I am aware of the concerns, expressed by my hon. Friend, other Members and some charities in a national newspaper today, about the joint NICE and NHS England consultation on the proposed changes to the appraisal and adoption of new technologies. There have been suggestions by Opposition Members that this is rationing of NICE-approved medicines. I assure the House that that is not the case. Patients will continue to have the right to NICE-recommended drugs, as enshrined in the NHS constitution. The proposals are intended to ensure that patients benefit from even faster access to the most cost-effective treatments, while addressing issues of affordability as well as effectiveness.

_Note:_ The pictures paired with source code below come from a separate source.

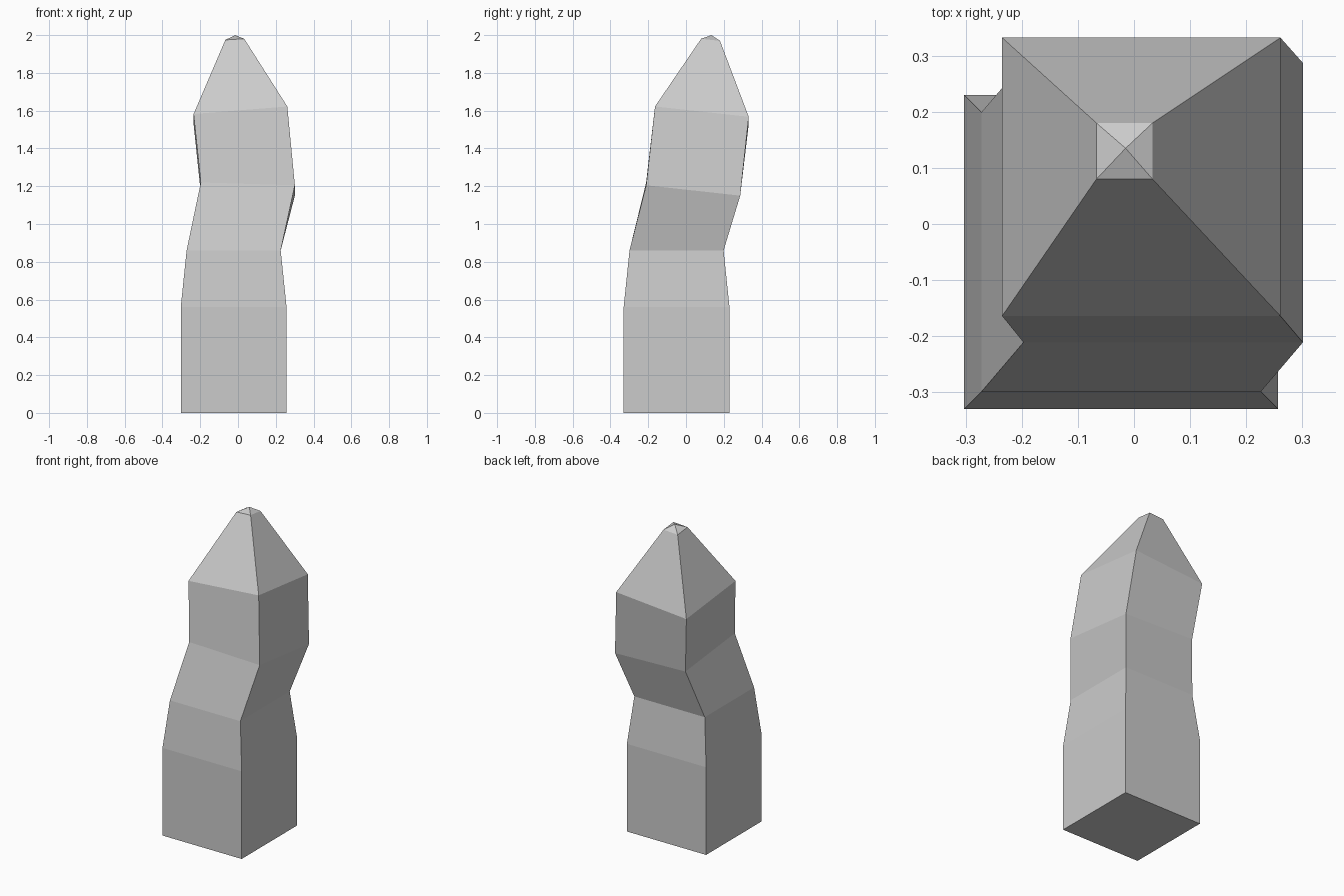
import bpy
import bmesh

if "Cube" in bpy.data.objects:
    bpy.data.objects.remove(bpy.data.objects["Cube"])

# Square cross-sections: centre x, y, z, half-size, tilt along x, tilt along y
SECTIONS = [
    (-0.023, -0.050, 0.000, 0.280, 0.00, 0.00),
    (-0.023, -0.050, 0.560, 0.280, 0.00, 0.00),
    (-0.023, -0.050, 0.860, 0.249, 0.00, 0.00),
    (0.052, 0.038, 1.185, 0.249, -0.03, -0.11),
    (0.013, 0.084, 1.575, 0.248, 0.08, -0.11),
    (-0.017, 0.130, 1.972, 0.050, 0.06, -0.11),
]
APEX = (-0.015, 0.135, 2.0)
CORNERS = [(-1, -1), (1, -1), (1, 1), (-1, 1)]

bm = bmesh.new()


def ring(cx, cy, cz, h, tx, ty):
    return [bm.verts.new((cx + h * sx, cy + h * sy, cz + h * (sx * tx + sy * ty)))
            for sx, sy in CORNERS]


# Bent column: loft the sections
rings = [ring(*s) for s in SECTIONS]
bm.faces.new(rings[0][::-1])
for low, high in zip(rings, rings[1:]):
    for i in range(4):
        j = (i + 1) % 4
        bm.faces.new((low[i], low[j], high[j], high[i]))

# Pointed tip
tip = bm.verts.new(APEX)
for i in range(4):
    bm.faces.new((rings[-1][i], rings[-1][(i + 1) % 4], tip))

bmesh.ops.recalc_face_normals(bm, faces=bm.faces)
mesh = bpy.data.meshes.new("crooked_post")
bm.to_mesh(mesh)
bm.free()
bpy.context.collection.objects.link(bpy.data.objects.new("crooked_post", mesh))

Let me be very clear: Lords amendment 3 would not impact on the proposals; the NHS will continue to fund a product approved by NICE, in line with NICE recommendations. I also remind Members that NICE and NHS England are making the changes to address concerns about the affordability of high-cost new drugs and other technologies that were raised by the Public Accounts Committee, which is chaired by Meg Hillier.
I have read the suggestion by the Opposition that the NICE and NHS England proposals would be contrary to our intent to increase the uptake of new medicines. As I said to my hon. Friend Dr Murrison, that is false. In reality, last year saw spend on medicines grow more quickly than in any of the past 10 years, as we seek to secure rapid access to new medicines for patients.
Access to medicines is primarily dependent on clinicians’ choices about what is best for their patients. Clinicians need to be aware of new medicines and persuaded that they may be a better option for their individual patients, taking into account other conditions each patient may have and other medicines they are taking. We need to change the culture and behaviour of those clinicians who may be reluctant to use innovative medicines, and legislation is not the right way to effect behaviour change in the NHS.